Victory secured Clark the $3.6 million winner’s prize – dwarfing his previous-best payday of $485,000 – and stamped his ticket to the 151st Open Championship at Royal Liverpool in July. It also saw his world ranking soar 49 places to No. 31.
It fulfilled a dream that almost never got off the ground.

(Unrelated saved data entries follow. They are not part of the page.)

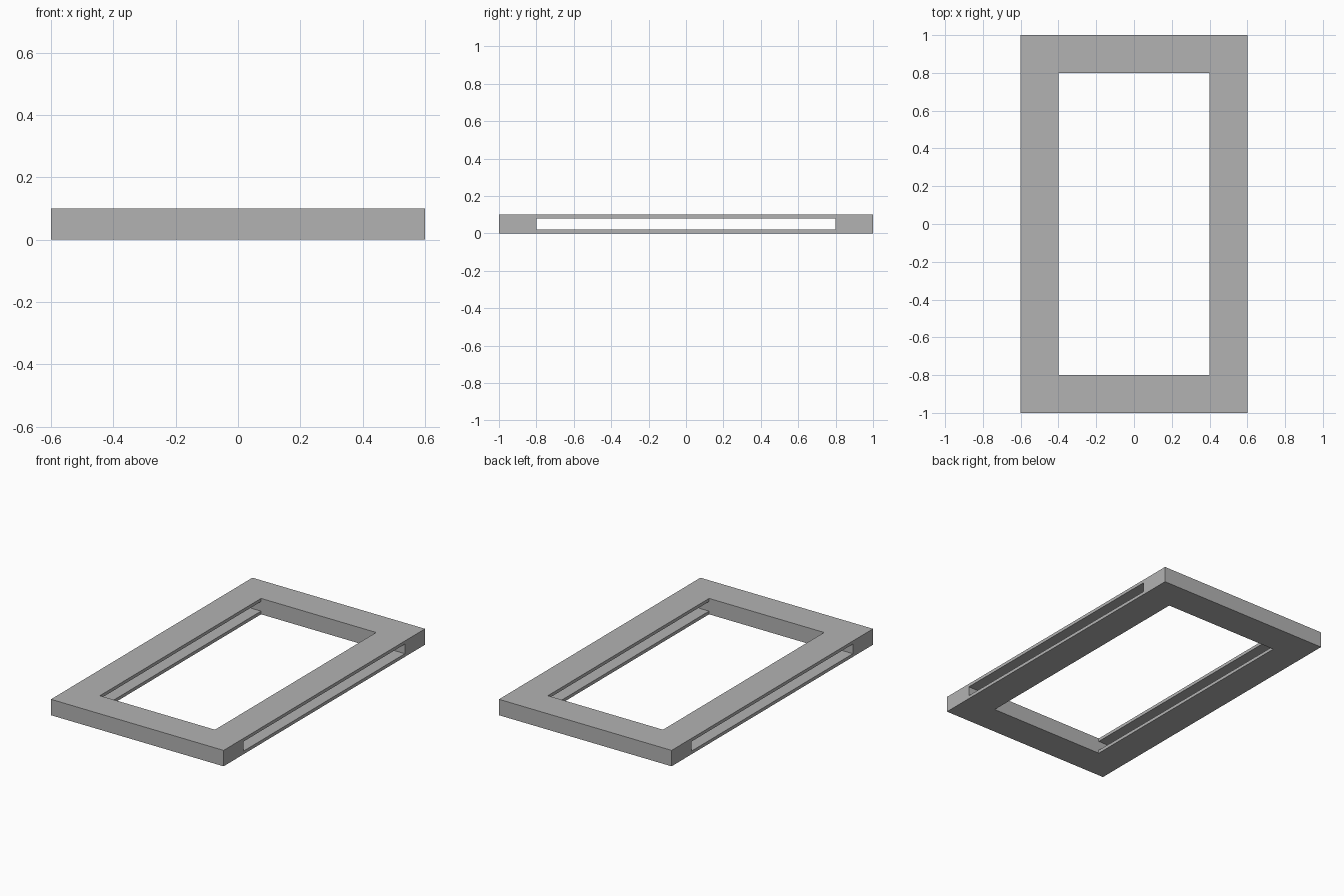
import bpy

cube = bpy.data.objects.get("Cube")
if cube:
    bpy.data.objects.remove(cube, do_unlink=True)

grey = bpy.data.materials.new("plain_grey")
grey.use_nodes = True
colour = (0.45, 0.45, 0.45, 1)
grey.diffuse_color = colour
grey.node_tree.nodes["Principled BSDF"].inputs["Base Color"].default_value = colour


def box(name, size, z):
    bpy.ops.mesh.primitive_cube_add(size=1, location=(0, 0, z))
    ob = bpy.context.object
    ob.name = name
    ob.scale = size
    bpy.ops.object.transform_apply(location=True, rotation=False, scale=True)
    ob.data.materials.append(grey)
    return ob


def cut(target, cutter):
    cutter.hide_render = True
    mod = target.modifiers.new(cutter.name, 'BOOLEAN')
    mod.operation = 'DIFFERENCE'
    mod.solver = 'EXACT'
    mod.object = cutter
    bpy.context.view_layer.objects.active = target
    bpy.ops.object.modifier_apply(modifier=mod.name)
    bpy.data.objects.remove(cutter, do_unlink=True)


# Flat slab with a central opening and a slot through both long sides
frame = box("slotted_frame", (1.2, 2, 0.1), 0.05)
cut(frame, box("central_opening", (0.8, 1.6, 0.3), 0.05))
cut(frame, box("side_slot", (1.4, 1.6, 0.06), 0.05))
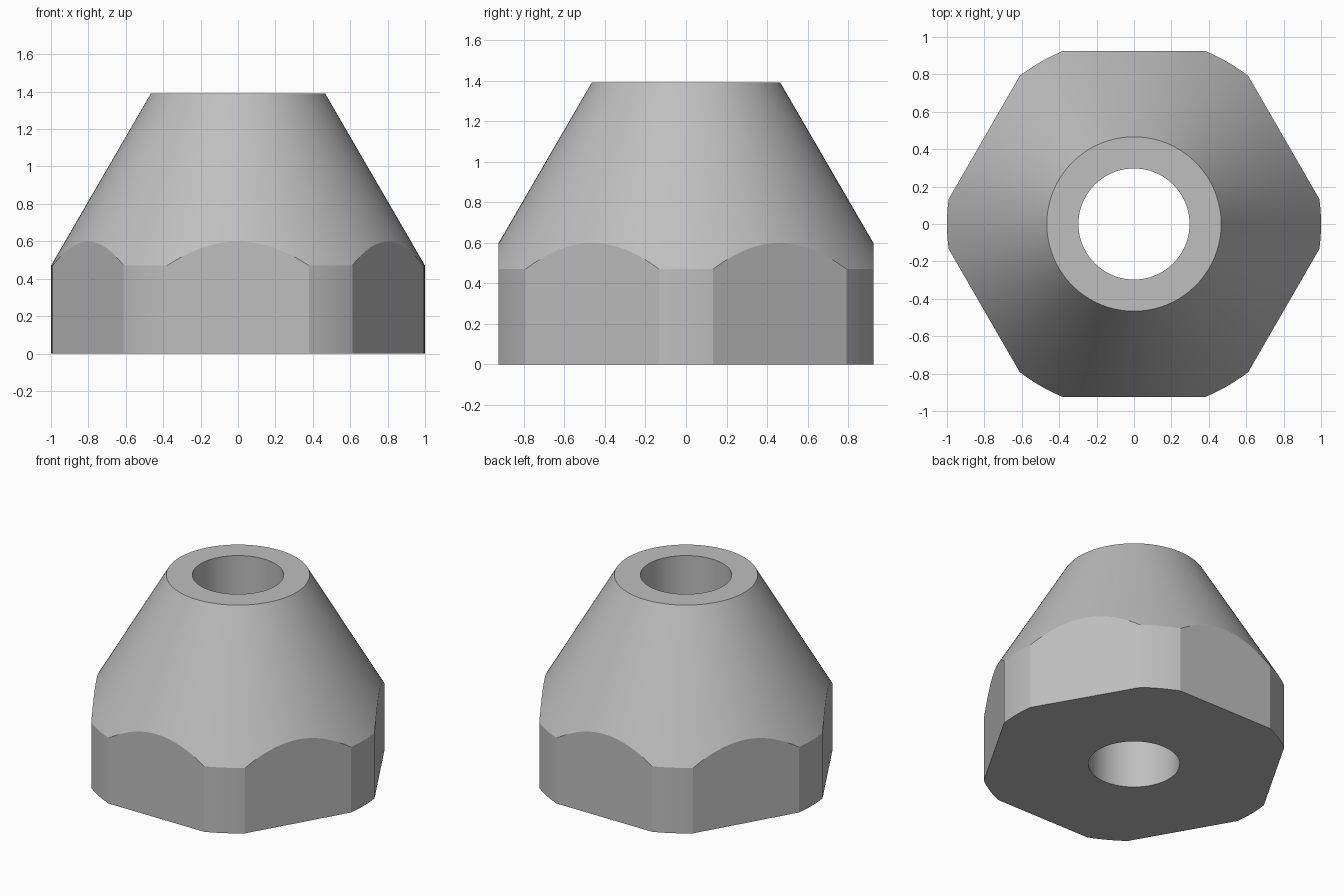
import bpy, bmesh
from math import acos, cos, sin, radians, tau

cube = bpy.data.objects.get("Cube")
if cube:
    bpy.data.objects.remove(cube, do_unlink=True)

APOTHEM = 0.925      # hexagon flat distance
CORNER = 1.0         # radius of the turned corners
TOP_R, TOP_Z = 0.466, 1.39
BORE = 0.297
SLOPE = (TOP_Z - 0.47) / (CORNER - TOP_R)

# Angles and outer radii: six flats joined by short turned arcs
half = acos(APOTHEM / CORNER)
outline = []
for side in range(6):
    middle = radians(60 * side + 30)
    for i in range(16):
        a = half * (i / 8 - 1)
        outline.append((middle + a, APOTHEM / cos(a)))
    arc = tau / 6 - 2 * half
    for i in range(6):
        outline.append((middle + half + arc * i / 6, CORNER))

# Closed wall section at each angle: base, hex wall, cone, rim, bore
bm = bmesh.new()
columns = []
for angle, r in outline:
    shoulder = TOP_Z - SLOPE * (r - TOP_R)
    section = [(BORE, 0), (r, 0), (r, shoulder), (TOP_R, TOP_Z), (BORE, TOP_Z)]
    columns.append([bm.verts.new((d * cos(angle), d * sin(angle), z))
                    for d, z in section])
for a, b in zip(columns, columns[1:] + columns[:1]):
    for k in range(5):
        n = (k + 1) % 5
        bm.faces.new((a[k], b[k], b[n], a[n]))
bmesh.ops.recalc_face_normals(bm, faces=bm.faces)

mesh = bpy.data.meshes.new("conical_hex_nut")
bm.to_mesh(mesh)
bm.free()
nut = bpy.data.objects.new("conical_hex_nut", mesh)
bpy.context.collection.objects.link(nut)

# Plain grey metal
grey = bpy.data.materials.new("plain_grey")
grey.use_nodes = True
color = (0.52, 0.52, 0.52, 1)
grey.diffuse_color = color
grey.node_tree.nodes["Principled BSDF"].inputs["Base Color"].default_value = color
mesh.materials.append(grey)

bpy.ops.object.select_all(action="DESELECT")
nut.select_set(True)
bpy.context.view_layer.objects.active = nut
bpy.ops.object.shade_smooth_by_angle(angle=radians(15))
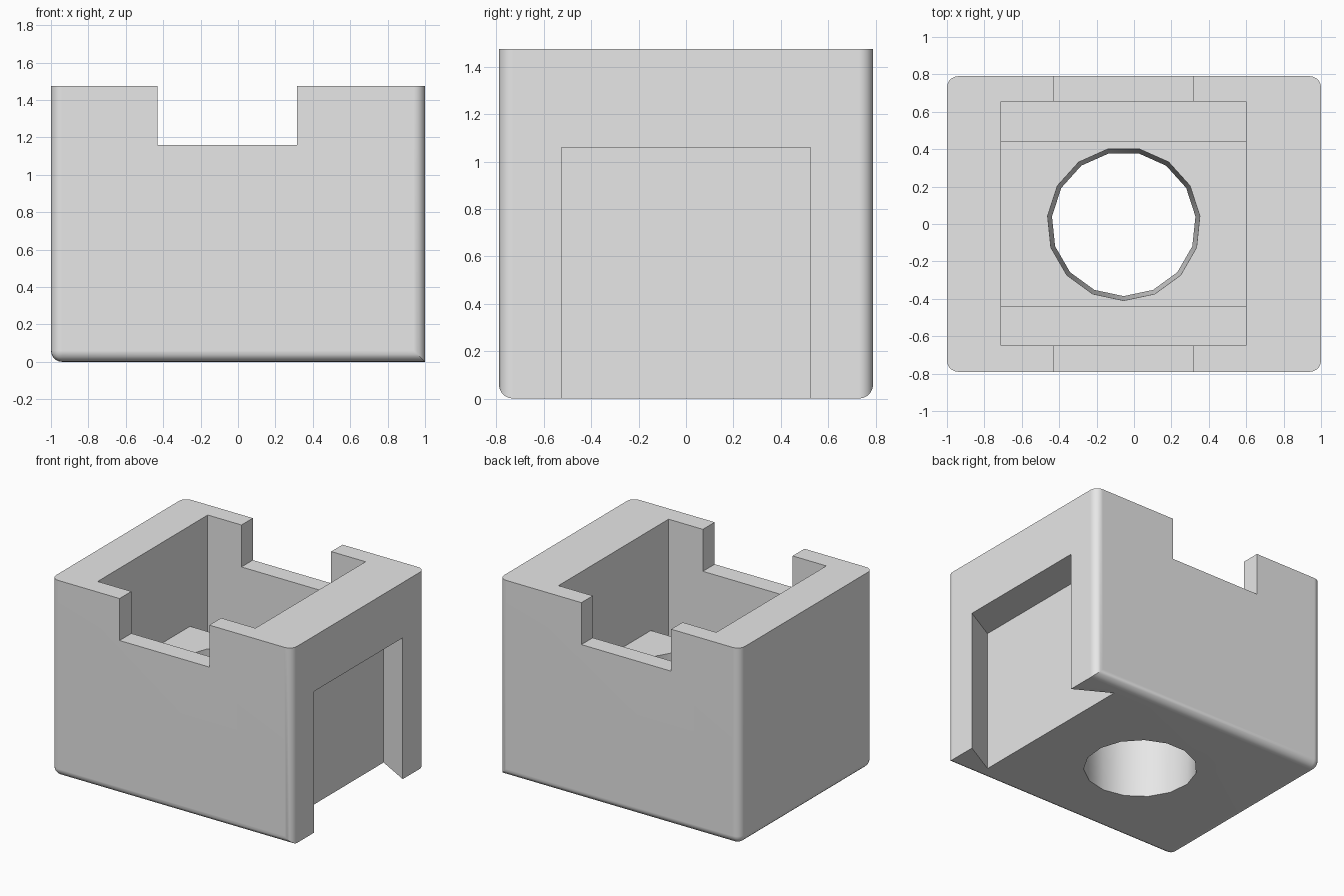
import bpy, bmesh, math
from mathutils import Matrix, Vector

cube = bpy.data.objects.get("Cube")
if cube:
    bpy.data.objects.remove(cube, do_unlink=True)

HALF_Y, HEIGHT, ROUND = 0.79, 1.475, 0.06
POCKET_X = (-0.71, 0.60)
FLOOR_Z, TRENCH_Z = 0.72, 0.40
HOLE_X = sum(POCKET_X) / 2

grey = bpy.data.materials.new("light_grey")
grey.use_nodes = True
grey.diffuse_color = (0.8, 0.8, 0.8, 1)
grey.node_tree.nodes["Principled BSDF"].inputs["Base Color"].default_value = (0.8, 0.8, 0.8, 1)


def make_object(name, bm):
    bmesh.ops.recalc_face_normals(bm, faces=bm.faces)
    mesh = bpy.data.meshes.new(name)
    bm.to_mesh(mesh)
    bm.free()
    obj = bpy.data.objects.new(name, mesh)
    bpy.context.collection.objects.link(obj)
    mesh.materials.append(grey)
    return obj


def box(x, y, z):
    bm = bmesh.new()
    size = Vector((x[1] - x[0], y[1] - y[0], z[1] - z[0]))
    middle = Vector((sum(x), sum(y), sum(z))) / 2
    bmesh.ops.create_cube(bm, size=1, matrix=Matrix.Translation(middle) @ Matrix.Diagonal(size.to_4d()))
    return bm


def prism(outline, z0, z1):
    bm = bmesh.new()
    face = bm.faces.new([bm.verts.new((x, y, z0)) for x, y in outline])
    top = bmesh.ops.extrude_face_region(bm, geom=[face])["geom"]
    bmesh.ops.translate(bm, vec=(0, 0, z1 - z0), verts=[v for v in top if isinstance(v, bmesh.types.BMVert)])
    return bm


# Block: rounded uprights and bottom edges, sharp at the top and along the slotted side
bm = box((-1, 1), (-HALF_Y, HALF_Y), (0, HEIGHT))
rounded = []
for e in bm.edges:
    a, b = (v.co for v in e.verts)
    middle = (a + b) / 2
    upright = abs(a.z - b.z) > 0.1
    if upright or (middle.z < 0.1 and middle.x < 0.9):
        rounded.append(e)
bmesh.ops.bevel(bm, geom=rounded, offset=ROUND, segments=5, profile=0.5, affect='EDGES')
housing = make_object("housing_block", bm)

cutters = []

# Open pocket and the two trenches beside its raised floor
cutters.append(make_object("pocket_cutter", box(POCKET_X, (-0.65, 0.655), (FLOOR_Z, 2))))
for name, y in (("front", (-0.65, -0.44)), ("back", (0.445, 0.655))):
    cutters.append(make_object(name + "_trench_cutter", box(POCKET_X, y, (TRENCH_Z, 1.9))))

# Notch across the front and back walls
cutters.append(make_object("notch_cutter", box((-0.43, 0.315), (-1, 1), (1.16, 2.1))))

# Dovetail slot, open at the bottom and widening inwards
depth, mouth, inner, over = 0.26, 0.525, 0.67, 0.1
outer = mouth - (inner - mouth) * over / depth
outline = [(1 + over, -outer), (1 + over, outer), (1 - depth, inner), (1 - depth, -inner)]
cutters.append(make_object("dovetail_cutter", prism(outline, -0.2, 1.06)))

# Slightly tapered hole through the floor
bm = bmesh.new()
place = Matrix.Translation((HOLE_X, 0, FLOOR_Z / 2)) @ Matrix.Rotation(math.pi, 4, 'Z')
bmesh.ops.create_cone(bm, cap_ends=True, segments=15, radius1=0.385, radius2=0.41, depth=FLOOR_Z + 0.04,
                      matrix=place)
low = min(bm.verts, key=lambda v: v.co.y)
spin = -math.pi / 2 - math.atan2(low.co.y, low.co.x - HOLE_X)
bmesh.ops.rotate(bm, cent=(HOLE_X, 0, 0), matrix=Matrix.Rotation(spin, 3, 'Z'), verts=bm.verts)
cutters.append(make_object("hole_cutter", bm))

# Apply the cuts
for cutter in cutters:
    cutter.hide_render = True
    cut = housing.modifiers.new(cutter.name, 'BOOLEAN')
    cut.operation, cut.solver, cut.object = 'DIFFERENCE', 'EXACT', cutter
bpy.context.view_layer.update()
result = bpy.data.meshes.new_from_object(housing.evaluated_get(bpy.context.evaluated_depsgraph_get()))
housing.modifiers.clear()
housing.data = result
result.materials.clear()
result.materials.append(grey)
for cutter in cutters:
    bpy.data.objects.remove(cutter, do_unlink=True)

# Smooth rounds with clean flats
bpy.ops.object.select_all(action='DESELECT')
housing.select_set(True)
bpy.context.view_layer.objects.active = housing
bpy.ops.object.shade_smooth_by_angle(angle=math.radians(30))
weighted = housing.modifiers.new("flat_faces", 'WEIGHTED_NORMAL')
weighted.keep_sharp = True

When a 19-year-old Clark was establishing himself as a talented player at Oklahoma State University, his mother died of breast cancer.
Clark lost his “rock” and seriously considered walking away from the sport entirely.
“I was playing terribly,” Clark recalled. “There’s many times when I stormed off the golf course in qualifying or in tournaments and just drove as fast as I could, I didn’t know where I was going.
“The pressure of golf and then not having my mom there and someone that I could call was really tough for me. Then professionally, I’ve had multiple moments like that where you just, you miss multiple cuts in a row or you feel like your game is good and you’re not getting much out of it and you just contemplate doing it [walking away].
“Max Homa has a great quote: ‘Every golfer’s one shot away from thinking they can win the Masters or one shot away from quitting golf.’ It really is a great quote because that’s the truth. I’m glad I stuck it out and am here now.”